existing mutiny act; and proceedings of any court martial upon any triał begun under the authority of a former act, are not discontinued by the expiration of the same.' This provision was introduced into the mutiny act in consequence of the occurrence which happened in 1760, on the trial of lieutenant-general lord George Sackville; the mutiny act having expired during the trial, it was deemed necessary, on the opinion of the attorney and solicitor general, that the proceedings should commence de novo, the court and witnesses being re-sworn.
The operation of the warrant formerly addressed Cognizance of to an officer in command, was, by the terms of the limits of it, restricted to the limits of the command, and to the trial of offences committed by officers and soldiers, previous to or after he shall have taken upon him the command; a special warrant under the sign manual, as observed in the preceding edition of this work, was, therefore, indispensable to the assembling of a general court martial for the trial of an officer or soldier, charged with an offence committed within the precincts of a command distinct from that to which the accused may have been removed subsequent to the occurrence of the offence. A court, the proceedings of which were approved by his majesty, has declined to enter into the examination of a charge, upon the express grounds that it appeared to have arisen out of the limits of the command of the general who convened it :' but the restrictive clause in the warrants no longer exists; it was first omitted in the year 1830, and the fifth
(1) Sec. 20. (2) Note of sir Charles Morgan, appended to Tytler.
(3) Court martial on lieutenant John Read,- September, 1799.
whether it be abroad or at home

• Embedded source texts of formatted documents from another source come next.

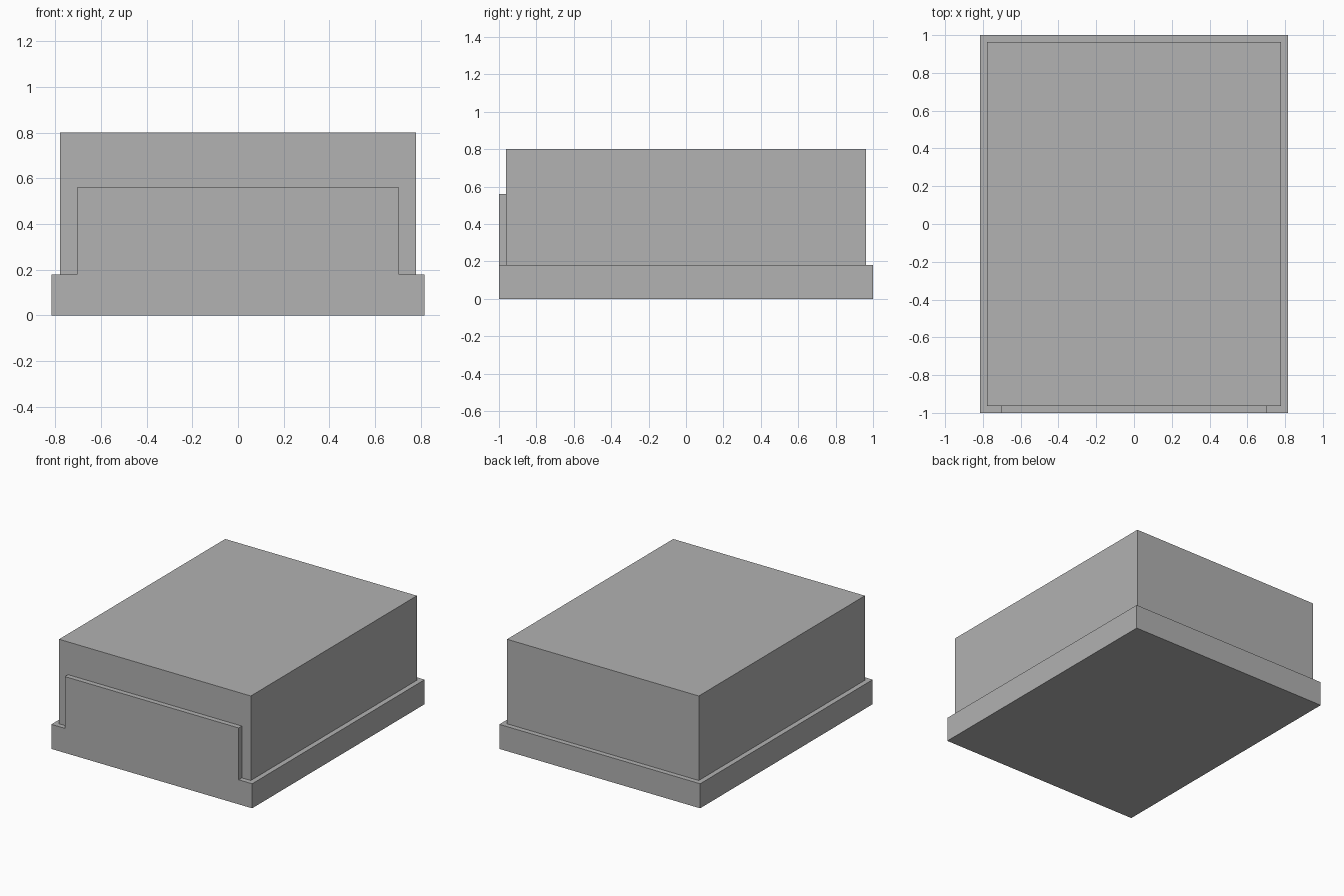
import bpy
import bmesh

cube = bpy.data.objects.get("Cube")
if cube:
    bpy.data.objects.remove(cube, do_unlink=True)

GREY = (0.445, 0.445, 0.445, 1.0)
HALF_X, HALF_Y = 0.815, 1.0      # plinth footprint
RIM = 0.037                      # ledge around the body
PLINTH_TOP, PANEL_TOP, BODY_TOP = 0.18, 0.56, 0.80
PANEL_X = 0.705

grey = bpy.data.materials.new("plain grey")
grey.use_nodes = True
grey.diffuse_color = GREY
grey.node_tree.nodes["Principled BSDF"].inputs["Base Color"].default_value = GREY


def finish(name, bm):
    bmesh.ops.recalc_face_normals(bm, faces=bm.faces)
    mesh = bpy.data.meshes.new(name)
    bm.to_mesh(mesh)
    bm.free()
    mesh.materials.append(grey)
    obj = bpy.data.objects.new(name, mesh)
    bpy.context.scene.collection.objects.link(obj)
    return obj


def extrude(bm, face, vector):
    """Extrude a face and return the new end cap."""
    geom = bmesh.ops.extrude_face_region(bm, geom=[face])["geom"]
    verts = [g for g in geom if isinstance(g, bmesh.types.BMVert)]
    bmesh.ops.translate(bm, verts=verts, vec=vector)
    return next(g for g in geom if isinstance(g, bmesh.types.BMFace))


# Plinth with a raised front panel flush with its front side
bm = bmesh.new()
right = [(HALF_X, 0), (HALF_X, PLINTH_TOP), (PANEL_X, PLINTH_TOP), (PANEL_X, PANEL_TOP)]
profile = right + [(-x, z) for x, z in reversed(right)]
front = bm.faces.new([bm.verts.new((x, -HALF_Y, z)) for x, z in profile])
front_copy = bmesh.ops.duplicate(bm, geom=[front])["geom"]
cap = next(g for g in front_copy if isinstance(g, bmesh.types.BMFace))
bmesh.ops.translate(bm, verts=cap.verts, vec=(0, RIM, 0))
for a, b in zip(list(front.edges), list(cap.edges)):
    bmesh.ops.bridge_loops(bm, edges=[a, b])

# Split the panel back from the plinth section, then run the plinth to the rear
inner = [v for v in cap.verts
         if abs(abs(v.co.x) - PANEL_X) < 1e-4 and abs(v.co.z - PLINTH_TOP) < 1e-4]
bmesh.utils.face_split(cap, inner[0], inner[1])
section = min((f for f in bm.faces
               if all(abs(v.co.y + HALF_Y - RIM) < 1e-4 for v in f.verts)),
              key=lambda f: f.calc_center_median().z)
extrude(bm, section, (0, 2 * HALF_Y - RIM, 0))
if section.is_valid:
    bmesh.ops.delete(bm, geom=[section], context='FACES_ONLY')
bmesh.ops.recalc_face_normals(bm, faces=bm.faces)
bmesh.ops.dissolve_limit(bm, angle_limit=0.01, verts=bm.verts, edges=bm.edges)
finish("plinth_with_front_panel", bm)

# Main box standing on the plinth
bm = bmesh.new()
x, y = HALF_X - RIM, HALF_Y - RIM
base = bm.faces.new([bm.verts.new((sx * x, sy * y, PLINTH_TOP))
                     for sx, sy in ((-1, -1), (1, -1), (1, 1), (-1, 1))])
bottom = bmesh.ops.duplicate(bm, geom=[base])["geom"]
extrude(bm, base, (0, 0, BODY_TOP - PLINTH_TOP))
bmesh.ops.remove_doubles(bm, verts=bm.verts, dist=1e-5)
finish("main_box", bm)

clause of the mutiny act was altered to correspond with it in 1834; it now declares that a person subject to the mutiny act, who shall in any of her majesty's dominions beyond the seas or elsewhere, commit any of the offences for which he may be liable to be tried by courts martial, by virtue of the mutiny act, may be tried and punished for the same in any other part of her majesty's dominions where he may have come after the commission of the offence, as if the offence had been committed where such trial shall take place. It must be particularly observed, that an offence committed in foreign parts, if the offender be tried at home, can only be visited by the punishment assigned to the offence when occurring at home.

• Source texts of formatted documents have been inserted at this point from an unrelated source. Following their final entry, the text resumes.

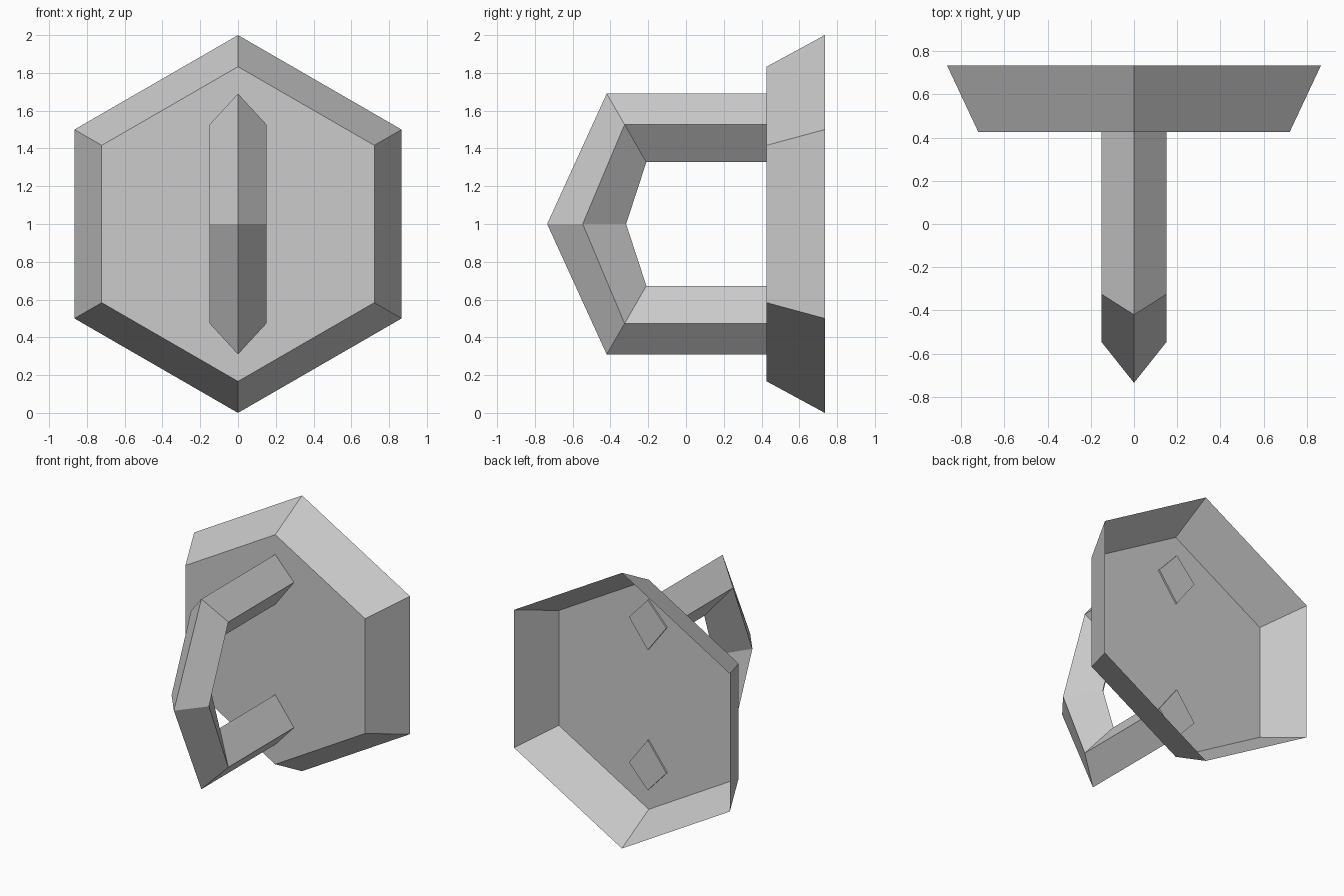
import bpy
import bmesh
from math import sin, cos, pi

cube = bpy.data.objects.get("Cube")
if cube:
    bpy.data.objects.remove(cube, do_unlink=True)

# Single flat grey
grey = bpy.data.materials.new("light grey")
grey.use_nodes = True
colour = (0.6, 0.6, 0.6, 1)
grey.diffuse_color = colour
grey.node_tree.nodes["Principled BSDF"].inputs["Base Color"].default_value = colour


def loft(name, rings, cap_start=True, cap_end=True):
    """Join successive closed rings of points with quads and cap the ends."""
    bm = bmesh.new()
    loops = [[bm.verts.new(p) for p in ring] for ring in rings]
    for a, b in zip(loops, loops[1:]):
        n = len(a)
        for i in range(n):
            j = (i + 1) % n
            bm.faces.new((a[i], a[j], b[j], b[i]))
    if cap_start:
        bm.faces.new(loops[0])
    if cap_end:
        bm.faces.new(loops[-1])
    bmesh.ops.recalc_face_normals(bm, faces=bm.faces[:])
    mesh = bpy.data.meshes.new(name)
    bm.to_mesh(mesh)
    bm.free()
    mesh.materials.append(grey)
    obj = bpy.data.objects.new(name, mesh)
    bpy.context.collection.objects.link(obj)
    return obj


def hexagon(radius, y):
    return [(radius * sin(k * pi / 3), y, 1 + radius * cos(k * pi / 3))
            for k in range(6)]


def diamond(outer, side, inner):
    """Handle section from (y, height above the middle) pairs."""
    w = 0.15
    return [(x, y, 1 + h) for x, (y, h) in
            ((0, outer), (w, side), (0, inner), (-w, side))]


# Hexagonal dish, open at the back
front_y, back_y = 0.427, 0.735
loft("hexagonal_dish", [hexagon(0.833, front_y), hexagon(1, back_y)], cap_end=False)

# Bent diamond-section handle, ends just through the dish floor
end_y = front_y + 0.012
heights = (0.69, 0.527, 0.327)
corner_y = (-0.42, -0.325, -0.21)
apex_y = (-0.735, -0.547, -0.317)


def station(ys, sign):
    return diamond(*[(y, sign * h) for y, h in zip(ys, heights)])


ends = (end_y,) * 3
loft("handle", [station(ends, 1), station(corner_y, 1), station(apex_y, 0),
                station(corner_y, -1), station(ends, -1)])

A warrant for holding a general court martial, including not only the nomination of the president, but naming also the members to compose the court, has occasionally issued direct from his majesty ; but the nomination of the members in the warrant is not of frequent occurrence : were it otherwise, it would induce a question as to whether the challenge of members thus appointed, should be disposed of, as in ordinary cases, by the jurisdiction of the court itself; or, as in the case of exception to a president, where the court adjourns for further instruction; the decision of the validity of the challenge resting with the sovereign ; or the responsibility of the decision of the question attaching to the officer to whom the power of convening courts martial may have been delegated.